TASK DIRECTIONS. Please give back all the records exactly, but keep the pictures out.

(Source data)
'''

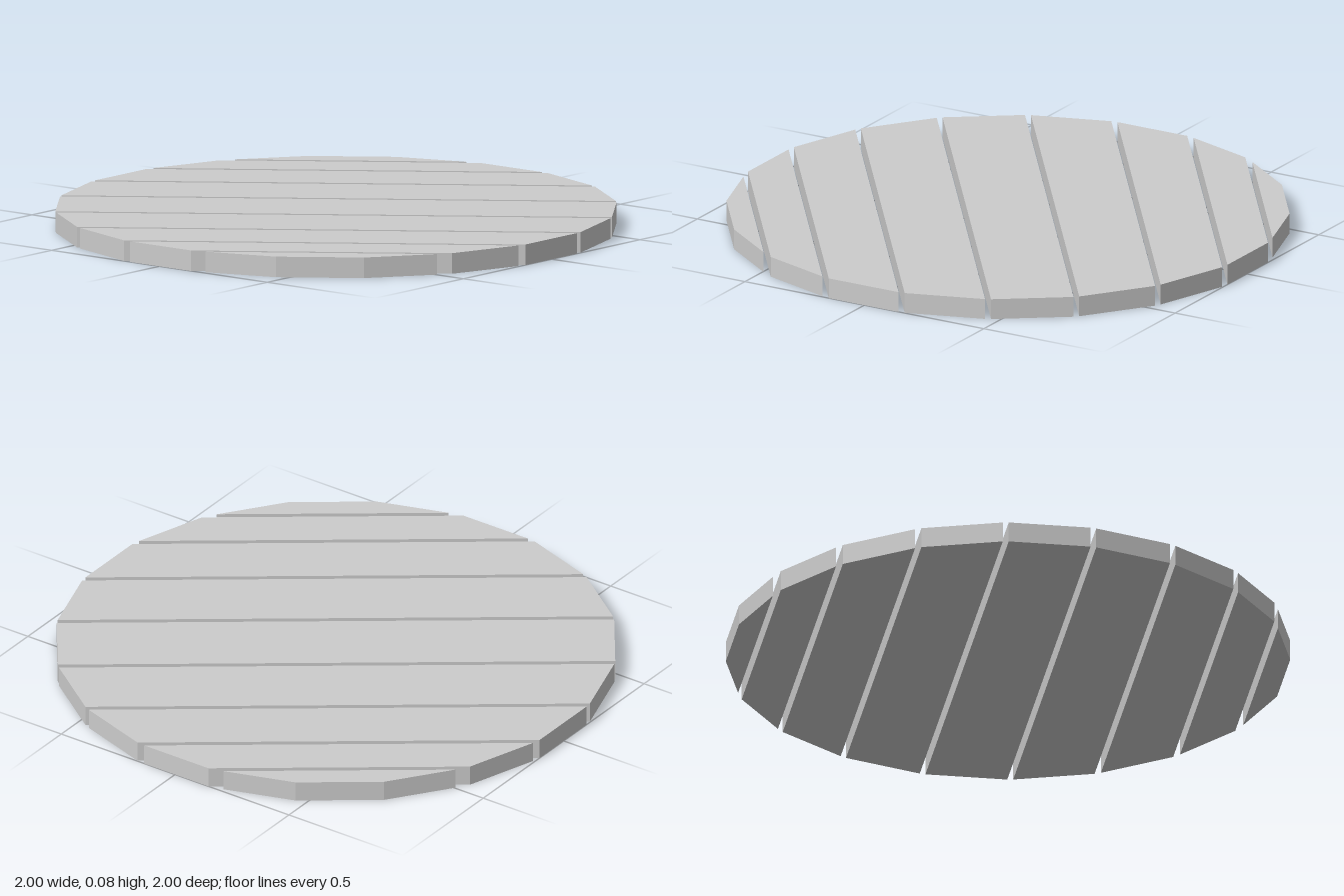
import * as THREE from 'three';

const HEIGHT = 0.075;
const SIDES = 20;
const RADIUS = 1 / Math.cos(Math.PI / SIDES);
const HALF_GAP = 0.0105;

// Corner of the twenty-sided outline; u runs across the slats, v along them
const corner = (k) => {
  const a = (Math.PI / SIDES) * (2 * k + 1);
  return { u: RADIUS * Math.cos(a), v: RADIUS * Math.sin(a) };
};

export function createModel() {
  const group = new THREE.Group();
  group.name = 'slattedDisc';
  const material = new THREE.MeshStandardMaterial({ color: 0xcccccc, flatShading: true });

  // One slat between each pair of neighbouring corners, trimmed by the gaps
  const count = SIDES / 2 - 1;
  for (let k = 0; k < count; k++) {
    const a = corner(k), b = corner(k + 1);
    const halfLength = (u) => a.v + ((b.v - a.v) * (u - a.u)) / (b.u - a.u);
    const u0 = k === 0 ? a.u : a.u * 1.004 - HALF_GAP;
    const u1 = k === count - 1 ? b.u : b.u * 1.004 + HALF_GAP;
    const v0 = halfLength(u0), v1 = halfLength(u1);
    const shape = new THREE.Shape([
      new THREE.Vector2(u1, -v1),
      new THREE.Vector2(u0, -v0),
      new THREE.Vector2(u0, v0),
      new THREE.Vector2(u1, v1),
    ]);
    const geometry = new THREE.ExtrudeGeometry(shape, { depth: HEIGHT, bevelEnabled: false });
    geometry.rotateX(-Math.PI / 2);
    const slat = new THREE.Mesh(geometry, material);
    slat.name = `slat${k + 1}`;
    group.add(slat);
  }

  // Slats run diagonally; bake the turn into the parts
  group.children.forEach((slat) => slat.geometry.rotateY(Math.PI / 5));
  return group;
}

'''

RESPONSE.
import * as THREE from 'three';

const HEIGHT = 0.075;
const SIDES = 20;
const RADIUS = 1 / Math.cos(Math.PI / SIDES);
const HALF_GAP = 0.0105;

// Corner of the twenty-sided outline; u runs across the slats, v along them
const corner = (k) => {
  const a = (Math.PI / SIDES) * (2 * k + 1);
  return { u: RADIUS * Math.cos(a), v: RADIUS * Math.sin(a) };
};

export function createModel() {
  const group = new THREE.Group();
  group.name = 'slattedDisc';
  const material = new THREE.MeshStandardMaterial({ color: 0xcccccc, flatShading: true });

  // One slat between each pair of neighbouring corners, trimmed by the gaps
  const count = SIDES / 2 - 1;
  for (let k = 0; k < count; k++) {
    const a = corner(k), b = corner(k + 1);
    const halfLength = (u) => a.v + ((b.v - a.v) * (u - a.u)) / (b.u - a.u);
    const u0 = k === 0 ? a.u : a.u * 1.004 - HALF_GAP;
    const u1 = k === count - 1 ? b.u : b.u * 1.004 + HALF_GAP;
    const v0 = halfLength(u0), v1 = halfLength(u1);
    const shape = new THREE.Shape([
      new THREE.Vector2(u1, -v1),
      new THREE.Vector2(u0, -v0),
      new THREE.Vector2(u0, v0),
      new THREE.Vector2(u1, v1),
    ]);
    const geometry = new THREE.ExtrudeGeometry(shape, { depth: HEIGHT, bevelEnabled: false });
    geometry.rotateX(-Math.PI / 2);
    const slat = new THREE.Mesh(geometry, material);
    slat.name = `slat${k + 1}`;
    group.add(slat);
  }

  // Slats run diagonally; bake the turn into the parts
  group.children.forEach((slat) => slat.geometry.rotateY(Math.PI / 5));
  return group;
}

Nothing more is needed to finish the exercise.